The company declined to comment when reached by phone by NBC News.

"I know they were up to date on safety issues and the regulation sides," said Shane McLellan, an agent with the Texas AgriLife Extension Service, a Texas A&M education-based partnership with federal, state, and county governments that works with farmers and their suppliers.

A fire at the facility earlier this year caused officials to evacuate a nearby middle school, according to the Waco Tribune-Herald, but it turned out to be a controlled burn of brush and pallets.

The cause of the blast Wednesday was still being investigated. As a precaution, the area was being treated as a crime scene, although local police said there was no indication of foul play. A team from the U.S. Chemical Safety Board, which investigates industrial chemical accidents, was headed to the scene Thursday.

Founded in 1962, West Fertilizer has been supplying small farmers and ranchers in Texas with the types of chemicals, such as anhydrous ammonia, needed to grow corn, cotton, wheat, hay, oats and grain sorghum.

"They've been a part of the community for a number of years. They're good guys.
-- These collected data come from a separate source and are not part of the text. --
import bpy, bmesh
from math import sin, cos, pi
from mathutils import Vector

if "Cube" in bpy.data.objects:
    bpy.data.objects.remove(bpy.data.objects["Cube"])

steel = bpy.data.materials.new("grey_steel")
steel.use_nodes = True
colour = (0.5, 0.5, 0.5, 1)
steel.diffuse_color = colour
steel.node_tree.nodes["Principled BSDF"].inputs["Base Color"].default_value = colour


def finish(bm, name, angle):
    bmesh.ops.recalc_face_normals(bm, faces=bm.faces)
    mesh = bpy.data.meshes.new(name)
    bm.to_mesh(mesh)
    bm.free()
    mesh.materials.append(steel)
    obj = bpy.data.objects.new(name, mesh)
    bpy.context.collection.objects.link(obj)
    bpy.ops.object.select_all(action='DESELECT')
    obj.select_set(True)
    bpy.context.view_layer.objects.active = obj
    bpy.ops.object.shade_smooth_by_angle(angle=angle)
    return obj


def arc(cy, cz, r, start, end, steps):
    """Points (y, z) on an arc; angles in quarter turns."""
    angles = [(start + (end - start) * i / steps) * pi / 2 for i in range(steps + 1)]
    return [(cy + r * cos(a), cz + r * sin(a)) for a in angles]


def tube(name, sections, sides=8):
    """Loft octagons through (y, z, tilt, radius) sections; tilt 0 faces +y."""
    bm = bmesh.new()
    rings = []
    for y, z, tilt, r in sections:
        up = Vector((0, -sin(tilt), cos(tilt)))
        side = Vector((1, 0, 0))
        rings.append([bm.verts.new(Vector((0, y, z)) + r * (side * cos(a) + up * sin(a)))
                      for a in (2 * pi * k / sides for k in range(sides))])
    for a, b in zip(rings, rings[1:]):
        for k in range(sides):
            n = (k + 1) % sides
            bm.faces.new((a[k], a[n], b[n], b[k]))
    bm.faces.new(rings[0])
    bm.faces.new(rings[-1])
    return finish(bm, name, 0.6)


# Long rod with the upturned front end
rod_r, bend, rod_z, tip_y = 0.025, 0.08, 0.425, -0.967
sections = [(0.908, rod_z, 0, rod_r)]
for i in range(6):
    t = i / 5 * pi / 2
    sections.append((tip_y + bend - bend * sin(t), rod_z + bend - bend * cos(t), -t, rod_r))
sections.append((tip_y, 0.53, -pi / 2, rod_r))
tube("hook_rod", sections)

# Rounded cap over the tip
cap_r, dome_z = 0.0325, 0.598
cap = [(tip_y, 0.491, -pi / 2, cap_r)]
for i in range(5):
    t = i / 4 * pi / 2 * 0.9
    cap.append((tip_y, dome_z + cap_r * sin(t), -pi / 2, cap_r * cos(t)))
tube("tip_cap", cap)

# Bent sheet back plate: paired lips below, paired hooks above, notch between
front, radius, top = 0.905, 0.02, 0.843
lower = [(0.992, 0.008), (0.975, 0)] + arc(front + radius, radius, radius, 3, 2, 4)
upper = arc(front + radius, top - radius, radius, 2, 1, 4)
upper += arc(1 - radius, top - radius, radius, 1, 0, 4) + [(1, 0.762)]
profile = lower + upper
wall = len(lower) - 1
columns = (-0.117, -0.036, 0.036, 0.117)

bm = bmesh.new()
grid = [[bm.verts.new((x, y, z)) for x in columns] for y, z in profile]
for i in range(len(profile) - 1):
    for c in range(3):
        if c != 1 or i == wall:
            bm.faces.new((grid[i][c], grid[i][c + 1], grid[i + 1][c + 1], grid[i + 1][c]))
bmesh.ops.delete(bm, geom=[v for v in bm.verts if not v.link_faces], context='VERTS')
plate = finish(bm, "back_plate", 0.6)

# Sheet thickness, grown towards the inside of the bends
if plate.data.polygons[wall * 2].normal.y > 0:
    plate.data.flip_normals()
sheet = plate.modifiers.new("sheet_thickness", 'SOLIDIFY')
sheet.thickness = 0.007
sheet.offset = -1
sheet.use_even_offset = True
They move a lot of product and help a lot of farmers in that area," said Jimmy Dixon, co-owner of Virkim Inc, a company based in nearby Waco that sells specialized fertilizers to athletic fields, golf courses and pest control companies.

Dixon described West Fertilizer as a place you go not just to buy fertilizer but to learn."They have a lot of knowledge of the new products in the industry," Dixon said. "A lot of small communities around here have an area like that where you can get that type of information."

"They're good people," said McLellan, who works with West Fertilizer professionally and buys his own fertilizer there as well. "They're big community supporters, Little League, other events."

West Fertilizer has only eight employees, including its president Donald Adair, according to a profile from business research firm Hoovers.

The West facility stores anhydrous ammonia, a fertilizer produced from fossil fuels, such as natural gas and coal, used to feed crops, prevent diseases and fight off pests.

West Fertilizer mixes dry fertilizer and stores anhydrous ammonia in large tanks. Agricultural anhydrous ammonia must be stored under high pressure in specially designed tanks and must be handled with care.

It can be used to make methamphetamine, according to the University of Arkansas.